I really have nothing to do with IT improvement, unfortunately. Our dumb managers and their managers don’t even listen to our suggestions, which are probably similar to yours anyways. Had a co-worker get pissed about the fact that our manager encouraged suggestions and then got chewed out when he gave some to our manager. That actually started our 30-minute conversation about all the people who don’t do work at work.
10) Let your customers know what work has been done (and is being done) to improve IT service delivery and keep them informed of potential upcoming issues/downtime.
That’s not practical, most of the time. Now, if we know something is coming that affects a lot of specifically-identified groups, sure, someone needs to send an email blast. That happens sometimes; other times not. More often than not, when something is happening service desk is not even informed about it. That’s those guys who hardly work suddenly deciding they want to do work but still being too lazy to let anyone else know about it. We find out when you find out, honestly. And issues don’t wear signs that say, “I will be resolved in 30 minutes.” They just don’t. Plus, if we’re getting calls from 30 different people about an issue, we can’t keep 30 different people informed on top of everything else going on at service desk. Again, if it affects the entire organization or an entire location, an email blast can work or we can contact an IT guy/lady if you have one. Otherwise, no.
11) You need to appreciate that not everybody works in the same office as IT Support staff – you may have global offices or remote workers. Informing external staff that you will “fix the issue when you are next in the office” is simply not good enough.
See my discussion near the beginning of this post about service desk vs IT guys. I will also add, though, that there’s a very real challenge to assisting people who have issues you can’t see or touch. This is especially the case when the customer is–sorry–a dumbass, computer illiterate or wants you to fix things with the least amount of information provided as possible (or inaccurate information). This is also why every location needs its own IT guys/ladies, and not someone from the Accounting department.
12) …putting machines into complete lockdown to the point where they probably need an admin password just to fire up Microsoft Office is not acceptable…
I completely agree. I think my company makes everything ridiculously hard to access, and it’s annoying and can cause tons of problems. But again, it’s not service desk’s doing. In fact, it’s something that really makes assisting customers unnecessarily difficult.
I am a CUSTOMER
Be that. Don’t be a brat, and don’t be unrealistic. A lot of IT fixes are not going to be quick and easy, and yelling or talking about how you need XYZ “right now” isn’t going to change that.
I also have to tell you this very important thing–you’d be surprised by how many people in IT range from not being good with people to not liking people at all. You shouldn’t be, though. I mean, what’s the stereotype of someone who is a tech geek? That he/she lacks social skills. Plus, IT is one of the first fields that comes up when someone asks for career suggestions for people who don’t want to deal with people. Unfortunately, if someone starts out on service desk, they have to deal with people. And just about every tech geek I know hates the “dealing with people” part of service desk, to some degree.

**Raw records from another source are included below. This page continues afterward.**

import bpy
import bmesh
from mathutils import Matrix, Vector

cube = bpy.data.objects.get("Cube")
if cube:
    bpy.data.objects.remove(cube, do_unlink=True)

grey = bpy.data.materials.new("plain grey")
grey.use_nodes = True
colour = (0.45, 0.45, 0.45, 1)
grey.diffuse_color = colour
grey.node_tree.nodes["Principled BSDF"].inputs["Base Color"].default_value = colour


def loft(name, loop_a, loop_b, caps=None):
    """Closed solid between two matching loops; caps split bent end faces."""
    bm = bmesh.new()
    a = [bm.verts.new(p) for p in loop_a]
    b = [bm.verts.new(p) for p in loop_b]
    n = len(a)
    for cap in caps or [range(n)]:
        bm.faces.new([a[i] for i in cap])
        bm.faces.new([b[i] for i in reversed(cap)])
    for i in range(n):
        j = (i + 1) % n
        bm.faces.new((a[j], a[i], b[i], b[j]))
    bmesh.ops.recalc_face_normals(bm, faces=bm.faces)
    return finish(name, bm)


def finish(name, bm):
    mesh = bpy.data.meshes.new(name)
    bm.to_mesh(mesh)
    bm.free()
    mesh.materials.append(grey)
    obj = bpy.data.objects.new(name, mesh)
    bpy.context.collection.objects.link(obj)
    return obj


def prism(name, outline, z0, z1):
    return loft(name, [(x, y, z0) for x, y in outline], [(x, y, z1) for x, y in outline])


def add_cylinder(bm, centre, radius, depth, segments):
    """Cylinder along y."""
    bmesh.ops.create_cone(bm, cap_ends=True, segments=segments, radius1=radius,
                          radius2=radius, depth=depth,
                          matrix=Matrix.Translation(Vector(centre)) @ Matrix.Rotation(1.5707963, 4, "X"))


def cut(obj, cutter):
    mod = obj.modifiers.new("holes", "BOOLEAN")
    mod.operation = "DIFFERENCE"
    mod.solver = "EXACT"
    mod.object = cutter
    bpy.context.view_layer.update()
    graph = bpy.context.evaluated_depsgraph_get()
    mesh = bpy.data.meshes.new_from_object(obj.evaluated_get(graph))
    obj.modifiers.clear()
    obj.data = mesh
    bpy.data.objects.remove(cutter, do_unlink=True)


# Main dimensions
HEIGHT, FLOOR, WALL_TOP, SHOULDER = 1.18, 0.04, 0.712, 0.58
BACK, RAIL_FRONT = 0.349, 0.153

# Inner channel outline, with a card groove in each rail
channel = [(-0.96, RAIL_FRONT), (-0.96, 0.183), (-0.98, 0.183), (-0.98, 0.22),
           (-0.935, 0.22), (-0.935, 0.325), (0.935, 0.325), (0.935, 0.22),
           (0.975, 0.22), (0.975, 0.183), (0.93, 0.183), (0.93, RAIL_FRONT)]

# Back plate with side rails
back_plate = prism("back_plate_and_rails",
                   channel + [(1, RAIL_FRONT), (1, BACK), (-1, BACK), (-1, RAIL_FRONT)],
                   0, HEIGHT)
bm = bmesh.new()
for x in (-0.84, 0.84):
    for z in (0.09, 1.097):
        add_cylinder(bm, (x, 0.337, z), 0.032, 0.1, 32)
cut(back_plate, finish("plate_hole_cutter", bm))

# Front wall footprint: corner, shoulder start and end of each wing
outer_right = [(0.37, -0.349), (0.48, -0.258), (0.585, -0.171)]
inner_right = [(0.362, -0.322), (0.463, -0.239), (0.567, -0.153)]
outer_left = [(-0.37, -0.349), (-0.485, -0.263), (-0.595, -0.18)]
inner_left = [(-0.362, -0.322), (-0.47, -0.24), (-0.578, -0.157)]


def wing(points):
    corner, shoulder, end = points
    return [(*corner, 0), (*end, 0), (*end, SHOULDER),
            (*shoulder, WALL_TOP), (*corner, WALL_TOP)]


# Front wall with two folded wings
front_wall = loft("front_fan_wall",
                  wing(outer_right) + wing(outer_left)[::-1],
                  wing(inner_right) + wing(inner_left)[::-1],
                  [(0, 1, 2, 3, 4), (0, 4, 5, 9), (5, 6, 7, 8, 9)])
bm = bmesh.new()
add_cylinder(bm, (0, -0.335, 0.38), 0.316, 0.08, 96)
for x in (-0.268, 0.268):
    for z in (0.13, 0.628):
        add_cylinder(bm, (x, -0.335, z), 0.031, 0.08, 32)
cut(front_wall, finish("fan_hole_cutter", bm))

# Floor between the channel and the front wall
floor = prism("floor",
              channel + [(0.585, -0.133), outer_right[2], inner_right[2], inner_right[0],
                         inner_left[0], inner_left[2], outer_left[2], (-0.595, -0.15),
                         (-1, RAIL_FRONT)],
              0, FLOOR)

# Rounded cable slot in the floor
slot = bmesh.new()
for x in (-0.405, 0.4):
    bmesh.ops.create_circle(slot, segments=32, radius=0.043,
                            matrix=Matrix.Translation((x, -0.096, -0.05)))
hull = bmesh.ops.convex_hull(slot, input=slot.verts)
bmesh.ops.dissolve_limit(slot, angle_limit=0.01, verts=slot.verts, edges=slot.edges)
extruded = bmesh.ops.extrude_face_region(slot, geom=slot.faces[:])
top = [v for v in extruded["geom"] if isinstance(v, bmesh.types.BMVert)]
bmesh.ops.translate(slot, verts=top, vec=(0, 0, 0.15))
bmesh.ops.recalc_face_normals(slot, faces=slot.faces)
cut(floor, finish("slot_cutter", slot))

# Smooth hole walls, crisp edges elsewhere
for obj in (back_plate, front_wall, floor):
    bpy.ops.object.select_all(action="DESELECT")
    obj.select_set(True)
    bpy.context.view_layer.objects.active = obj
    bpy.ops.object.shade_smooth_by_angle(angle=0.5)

I admit readily and freely that I don’t like people. However, I come from a psychology background and an English background in college. So, I can communicate with people and communicate the right way with people. But most people in IT don’t come from backgrounds like mine.
IT Service Desk Management
There are times in the blog post when management is mentioned. I can’t really tell if service desk is being addressed, IT service desk managers are being addressed or if the two are being collapsed in the blog. Honestly, to me, my manager is not part of service desk at all. Maybe that’s something that needs to be understood by customers, too. The post needs to be addressed to IT managers, not the service desk.